Much hand wringing and moralising has also accompanied it. Indeed, for many people the riots have brought them to the limits of their own liberalism. It’s surprised even a cynic like me how quickly decent people can want to resort to water cannon, rubber bullets and, ultimately, military force.
How quickly, too, they can resort to directing their own anger and abuse at any suggestion there might be deeper causes behind rioting and looting that may just require deeper solutions. All on the back of fear, and rumour, and the demonisation of the poorest and most disenfranchised sections of society.
Whose demons, I find myself wondering, have these riots conjured up to stalk our streets?
As I write, now, the riots have most likely fizzled out, as riots generally do of their own accord. As in the 1980’s, the authorities have been reminded that if you set a spark, in certain conditions, you may end up starting a brushfire. And it’s time for the usual ritual of condemnations and punishments.
This August, the brushfire didn’t spring up here in Medway. But let’s not forget that our towns combine some of the most deprived areas in the southeast of England with some of the wealthiest. Let’s not forget that we are only at the beginning of an ideologically driven campaign to rip apart the few opportunities and the little security that still exist for the most impoverished and the most profoundly disenfranchised.
Prediction is a dangerous game, but for once I will make a prediction. There will be more riots. It may take a year, or two years, or more, but it will happen. And next time, the brushfires might just spring up in Medway.
No amount of fear or moralistic tub-thumping will prevent it, or help us through it. We need to start debating real solutions to the fracturing of society around us. We need to start engaging with the edges. We need to question why our society and economy can be smashed and looted with impunity by the few at the very top, and take action to stop that.

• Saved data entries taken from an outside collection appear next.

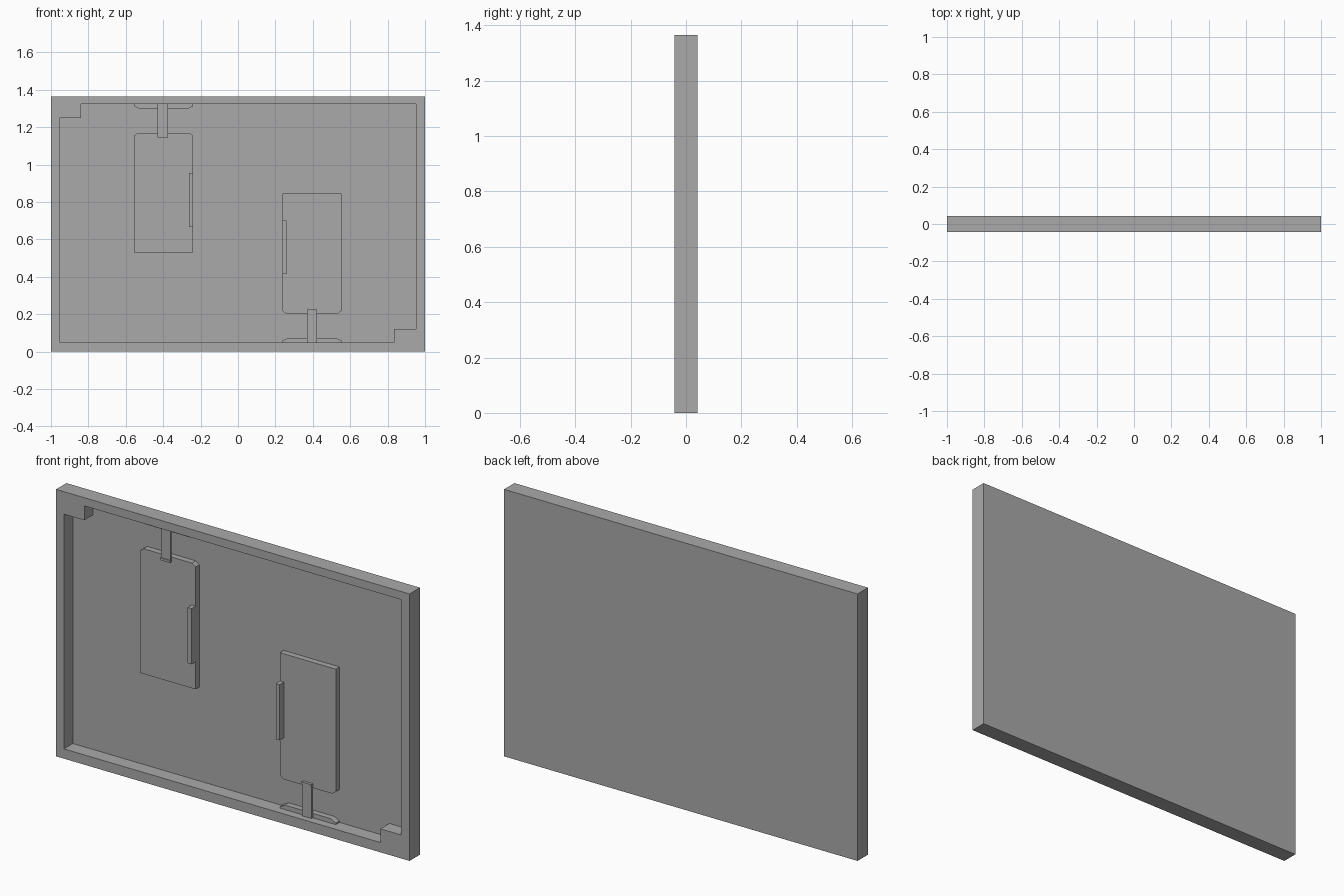
import bpy, bmesh

if "Cube" in bpy.data.objects:
    bpy.data.objects.remove(bpy.data.objects["Cube"])

grey = bpy.data.materials.new("plain grey")
grey.diffuse_color = (0.4, 0.4, 0.4, 1)
grey.use_nodes = True
grey.node_tree.nodes["Principled BSDF"].inputs["Base Color"].default_value = grey.diffuse_color


def prism(name, outline, y0, y1):
    """Extrude an x/z outline from y0 (front) to y1 (back)."""
    bm = bmesh.new()
    front = [bm.verts.new((x, y0, z)) for x, z in outline]
    back = [bm.verts.new((x, y1, z)) for x, z in outline]
    bm.faces.new(front)
    bm.faces.new(back[::-1])
    n = len(outline)
    for i in range(n):
        j = (i + 1) % n
        bm.faces.new((front[j], front[i], back[i], back[j]))
    bmesh.ops.recalc_face_normals(bm, faces=bm.faces)
    me = bpy.data.meshes.new(name)
    bm.to_mesh(me)
    bm.free()
    me.materials.append(grey)
    ob = bpy.data.objects.new(name, me)
    bpy.context.collection.objects.link(ob)
    return ob


def block(name, x0, x1, z0, z1, y0, y1):
    return prism(name, [(x0, z0), (x1, z0), (x1, z1), (x0, z1)], y0, y1)


def clipped(name, x0, x1, z_flat, z_cut, y0, y1, cx, cz):
    """Rectangle whose two corners on the z_cut edge are clipped."""
    s = 1 if z_cut > z_flat else -1
    return prism(name, [(x0, z_flat), (x1, z_flat), (x1, z_cut - s * cz),
                        (x1 - cx, z_cut), (x0 + cx, z_cut), (x0, z_cut - s * cz)], y0, y1)


FRONT, BACK, FLOOR, PLATE = -0.042, 0.042, 0.03, 0.0
L, R, B, T, H = -0.955, 0.952, 0.05, 1.323, 1.365

# Tray: closed back with an opening inset and pushed in, corner blocks left standing
bm = bmesh.new()
outer = [(-1, 0), (1, 0), (1, H), (-1, H)]
inner = [(L, B), (0.835, B), (0.835, 0.12), (R, 0.12),
         (R, T), (-0.84, T), (-0.84, 1.25), (L, 1.25)]
ring = lambda pts, y: [bm.verts.new((x, y, z)) for x, z in pts]
of, ob_, nf, nb = ring(outer, FRONT), ring(outer, BACK), ring(inner, FRONT), ring(inner, FLOOR)
bm.faces.new(ob_[::-1])
bm.faces.new(nb)
for a, b in ((of, ob_), (nb, nf)):
    for i in range(len(a)):
        j = (i + 1) % len(a)
        bm.faces.new((a[j], a[i], b[i], b[j]))
# Front rim
bm.faces.new((of[0], of[1], nf[2], nf[1], nf[0]))
bm.faces.new((of[1], of[2], nf[4], nf[3], nf[2]))
bm.faces.new((of[2], of[3], nf[6], nf[5], nf[4]))
bm.faces.new((of[3], of[0], nf[0], nf[7], nf[6]))
bmesh.ops.recalc_face_normals(bm, faces=bm.faces)
me = bpy.data.meshes.new("tray")
bm.to_mesh(me)
bm.free()
me.materials.append(grey)
bpy.context.collection.objects.link(bpy.data.objects.new("tray", me))

# Upper panel group
clipped("upper_panel", -0.555, -0.24, 0.53, 1.17, PLATE, FLOOR, 0.02, 0.015)
block("upper_handle", -0.262, -0.24, 0.67, 0.955, -0.033, PLATE)
clipped("upper_ledge", -0.555, -0.24, T, 1.298, PLATE, FLOOR, 0.03, 0.015)
block("upper_strap", -0.43, -0.375, 1.15, T, -0.01, PLATE)
block("upper_strap_lip", -0.43, -0.375, 1.145, 1.157, -0.014, PLATE)

# Lower panel group
clipped("lower_panel", 0.237, 0.553, 0.845, 0.203, PLATE, FLOOR, 0.02, 0.015)
block("lower_handle", 0.237, 0.259, 0.415, 0.70, -0.033, PLATE)
clipped("lower_ledge", 0.237, 0.553, B, 0.073, PLATE, FLOOR, 0.03, 0.015)
block("lower_strap", 0.368, 0.423, B, 0.225, -0.01, PLATE)
block("lower_strap_lip", 0.368, 0.423, 0.213, 0.225, -0.014, PLATE)
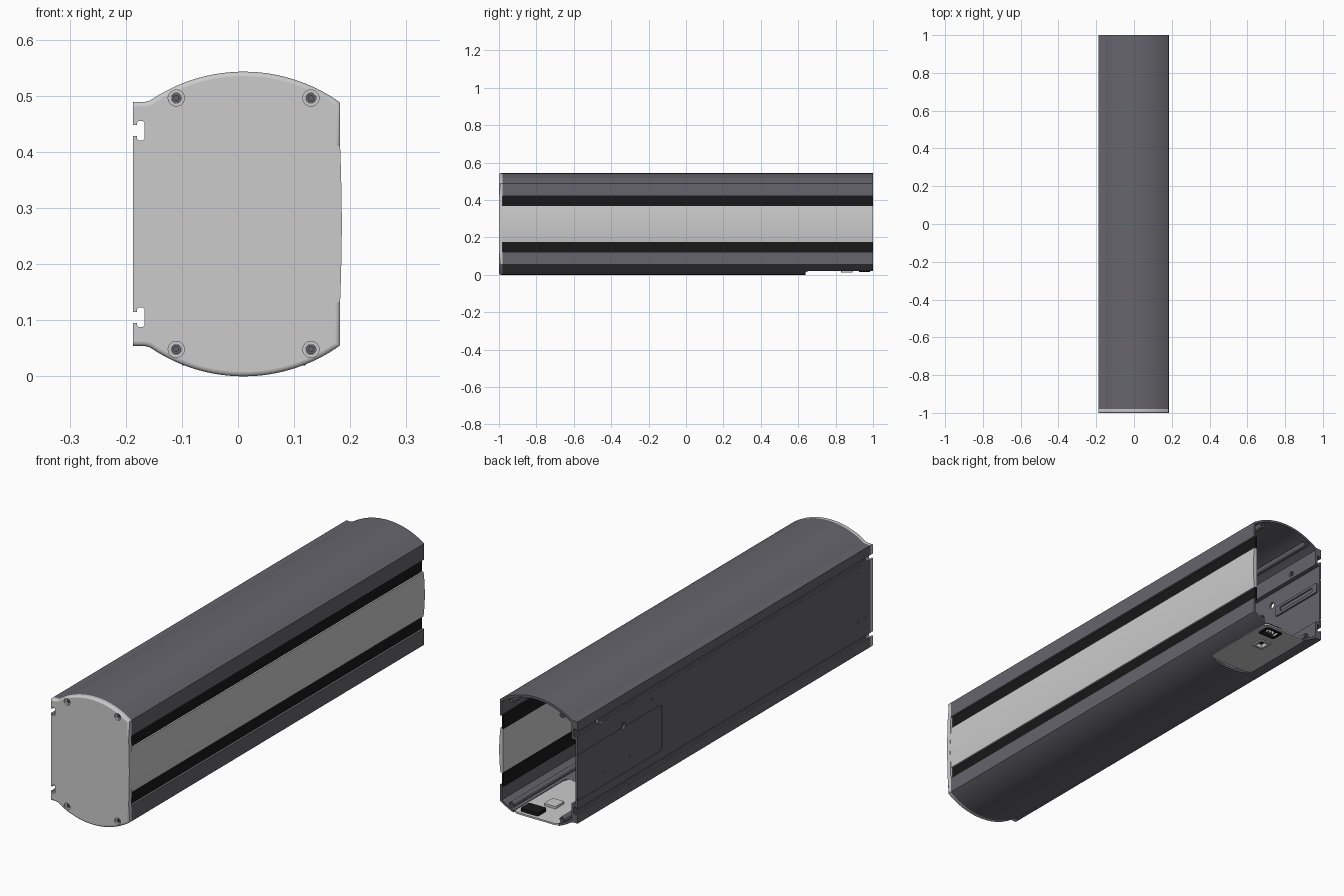
import bpy, bmesh
from math import sin, cos, asin, pi

if "Cube" in bpy.data.objects:
    bpy.data.objects.remove(bpy.data.objects["Cube"])

CX, CZ, R = 0.01, 0.247, 0.296      # centre and radius of the top arc
MID = 0.2715                        # height of the mirror line
SCREWS = [(x, z) for x in (-0.11, 0.13) for z in (0.048, 0.496)]


def material(name, col):
    m = bpy.data.materials.new(name)
    m.diffuse_color = (*col, 1)
    m.use_nodes = True
    m.node_tree.nodes["Principled BSDF"].inputs["Base Color"].default_value = m.diffuse_color
    return m


DARK = material("dark_grey", (0.13, 0.13, 0.15))
BLACK = material("black", (0.009, 0.009, 0.009))


def finish(bm, name, mat=None):
    bmesh.ops.recalc_face_normals(bm, faces=bm.faces)
    me = bpy.data.meshes.new(name)
    bm.to_mesh(me)
    bm.free()
    ob = bpy.data.objects.new(name, me)
    bpy.context.collection.objects.link(ob)
    if mat:
        me.materials.append(mat)
    return ob


def prism(name, pts, a, b, mat=None, axis="y", bevel=None):
    """Extrude a 2D outline from a to b along an axis."""
    place = {"y": lambda p, d: (p[0], d, p[1]),
             "x": lambda p, d: (d, p[0], p[1]),
             "z": lambda p, d: (p[0], p[1], d)}[axis]
    bm = bmesh.new()
    f = bm.faces.new([bm.verts.new(place(p, a)) for p in pts])
    ext = bmesh.ops.extrude_face_region(bm, geom=[f])["geom"]
    for v in ext:
        if isinstance(v, bmesh.types.BMVert):
            v.co["xyz".index(axis)] = b
    if bevel:
        edges = [e for e in bm.edges if bevel(*e.verts)]
        bmesh.ops.bevel(bm, geom=edges, offset=0.008, segments=4, profile=0.5, affect="EDGES")
    return finish(bm, name, mat)


def circle(cx, cy, r, n=24):
    return [(cx + r * cos(2 * pi * i / n), cy + r * sin(2 * pi * i / n)) for i in range(n)]


def rounded(x0, x1, y0, y1, r, n=6):
    out = []
    for k, (cx, cy) in enumerate([(x1 - r, y1 - r), (x0 + r, y1 - r), (x0 + r, y0 + r), (x1 - r, y0 + r)]):
        for i in range(n + 1):
            t = (k + i / n) * pi / 2
            out.append((cx + r * cos(t), cy + r * sin(t)))
    return out


def cut(ob, *cutters):
    for c in cutters:
        c.hide_render = True
        m = ob.modifiers.new("cut", "BOOLEAN")
        m.operation, m.solver, m.object = "DIFFERENCE", "EXACT", c
        bpy.context.view_layer.objects.active = ob
        bpy.ops.object.modifier_apply(modifier=m.name)
        bpy.data.objects.remove(c)


def smooth(ob, angle=0.5):
    bpy.ops.object.select_all(action="DESELECT")
    ob.select_set(True)
    bpy.context.view_layer.objects.active = ob
    bpy.ops.object.shade_smooth_by_angle(angle=angle)
    for p in ob.data.polygons:      # end faces stay flat
        if abs(p.normal.y) > 0.999:
            p.use_smooth = False


def arc(r, x0, x1, n=32):
    a, b = asin((x0 - CX) / r), asin((x1 - CX) / r)
    return [(CX + r * sin(a + (b - a) * i / n), CZ + r * cos(a + (b - a) * i / n)) for i in range(n + 1)]


def flip(pts):
    return [(x, 2 * MID - z) for x, z in reversed(pts)]


# Upper half outlines: arc, left shoulder, T-slot
slot = [(-0.187, 0.448), (-0.18, 0.448), (-0.18, 0.452), (-0.177, 0.455), (-0.170, 0.455), (-0.167, 0.452),
        (-0.167, 0.423), (-0.170, 0.42), (-0.177, 0.42), (-0.18, 0.423), (-0.18, 0.428), (-0.187, 0.428)]
top = arc(R, 0.182, -0.157) + [(-0.165, 0.4893), (-0.187, 0.489)] + slot
inner = [(0.172, 0.42)] + arc(R - 0.01, 0.172, -0.157) + [(-0.157, 0.41), (-0.177, 0.41)]

# Long housing shell with open right side
outer = [(0.182, 0.42)] + top
outer = outer + flip(outer)
inside = inner + flip(inner)
housing = prism("housing_shell", outer + inside[::-1], -0.98, 1.0, DARK)

# Connector opening, side plate recess and mounting holes
cut(housing, prism("pocket_cutter", rounded(-0.098, 0.118, 0.64, 1.2, 0.025), -0.05, 0.03, axis="z"))
cut(housing, prism("recess_cutter", rounded(0.43, 1.2, 0.15, 0.35, 0.015), -0.2, -0.184, axis="x"))
plate = prism("side_access_plate", rounded(0.4325, 1.0, 0.1525, 0.3475, 0.013), -0.184, -0.187, DARK, "x")
holes = [(0.69, 0.355, 0.014), (0.84, 0.432, 0.012), (0.50, 0.395, 0.005), (0.65, 0.085, 0.005),
         (-0.90, 0.395, 0.006), (-0.90, 0.19, 0.005), (-0.95, 0.19, 0.005)]
for y, z, r in holes:
    cut(housing, prism("hole_cutter", circle(y, z, r, 16), -0.2, -0.15, axis="x"))
cut(plate, prism("hole_cutter", circle(0.69, 0.355, 0.014, 16), -0.2, -0.17, axis="x"))
for y in (0.83, 0.65):
    cut(plate, prism("hole_cutter", circle(y, 0.206, 0.005, 16), -0.2, -0.1855, axis="x"))
smooth(housing)

# Screw channels running along the corners
for i, (x, z) in enumerate(SCREWS):
    ch = prism(f"screw_channel_{i + 1}", circle(x, z, 0.0125), -0.975, 0.995, DARK)
    cut(ch, prism("bore_cutter", circle(x, z, 0.006, 16), 0.8, 1.1))
    smooth(ch)

# Black recessed strips above and below the front panel
for name, z0, z1 in (("upper_black_strip", 0.365, 0.425), ("lower_black_strip", 0.118, 0.178)):
    prism(name, [(0.164, z0), (0.172, z0), (0.172, z1), (0.164, z1)], -0.98, 1.0, BLACK)

# Gently bulged light panel
half = 0.0955
curve = [(0.185 - 0.006 * (i / 8) ** 2, MID + half * i / 8) for i in range(-8, 9)]
smooth(prism("front_panel", curve + [(0.166, MID + half), (0.166, MID - half)], -0.98, 1.0))

# End cap with rounded front rim
bulge = [(0.182 + 0.003 * cos(pi / 2 * i / 8), MID + 0.14 * i / 8) for i in range(-8, 9)]


def rim(v, w):
    front = max(v.co.y, w.co.y) < -0.999
    return front and not (v.co.x < -0.166 and w.co.x < -0.166)


cap = prism("end_cap", top + flip(top) + bulge, -1.0, -0.98, None, "y", rim)
for x, z in SCREWS:
    cut(cap, prism("counterbore_cutter", circle(x, z, 0.0145), -1.1, -0.992),
        prism("screw_hole_cutter", circle(x, z, 0.009), -1.1, -0.985))
smooth(cap)

# Screw heads with hex sockets
for i, (x, z) in enumerate(SCREWS):
    s = prism(f"cap_screw_{i + 1}", circle(x, z, 0.0085), -0.992, -0.984, DARK)
    cut(s, prism("socket_cutter", circle(x, z, 0.0045, 6), -1.1, -0.987))
    smooth(s)

# Flat connector plate, power inlet and network jack underneath
conn = prism("connector_plate", rounded(-0.1, 0.12, 0.638, 1.0, 0.025), 0.019, 0.026, None, "z")
cut(conn, prism("inlet_opening_cutter", rounded(0.025, 0.087, 0.932, 0.978, 0.006), 0.0, 0.1, axis="z"),
    prism("jack_opening_cutter", rounded(0.004, 0.041, 0.839, 0.879, 0.002), 0.0, 0.1, axis="z"))
inlet = prism("power_inlet", rounded(0.012, 0.096, 0.925, 0.985, 0.008), 0.0155, 0.04, BLACK, "z")
cut(inlet, prism("inlet_cutter", rounded(0.025, 0.085, 0.935, 0.975, 0.006), 0.0, 0.034, axis="z"))
for i, x in enumerate((0.04, 0.055, 0.07)):
    prism(f"inlet_pin_{i + 1}", rounded(x - 0.002, x + 0.002, 0.948, 0.962, 0.001), 0.018, 0.035, None, "z")
jack = prism("network_jack", rounded(-0.005, 0.05, 0.83, 0.89, 0.004), 0.0135, 0.036, None, "z")
cut(jack, prism("jack_cutter", rounded(0.005, 0.04, 0.84, 0.878, 0.002), 0.0, 0.032, axis="z"))
prism("jack_contacts", rounded(0.008, 0.037, 0.843, 0.86, 0.002), 0.028, 0.033, BLACK, "z")

# Inner mounting bar on the left wall
bar = prism("inner_mounting_bar", rounded(0.72, 0.99, 0.285, 0.33, 0.006), -0.178, -0.17, DARK, "x")
cut(bar, prism("bar_cutter", rounded(0.75, 0.96, 0.298, 0.318, 0.008), -0.175, -0.1, axis="x"))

If we can begin to do those things, then instead of riots, fear and loathing in our community we may have solidarity, justice, and some sense that we can make our world a better place instead of it becoming a worse one. But as the ashes of the August riots cool, we need to start that process now.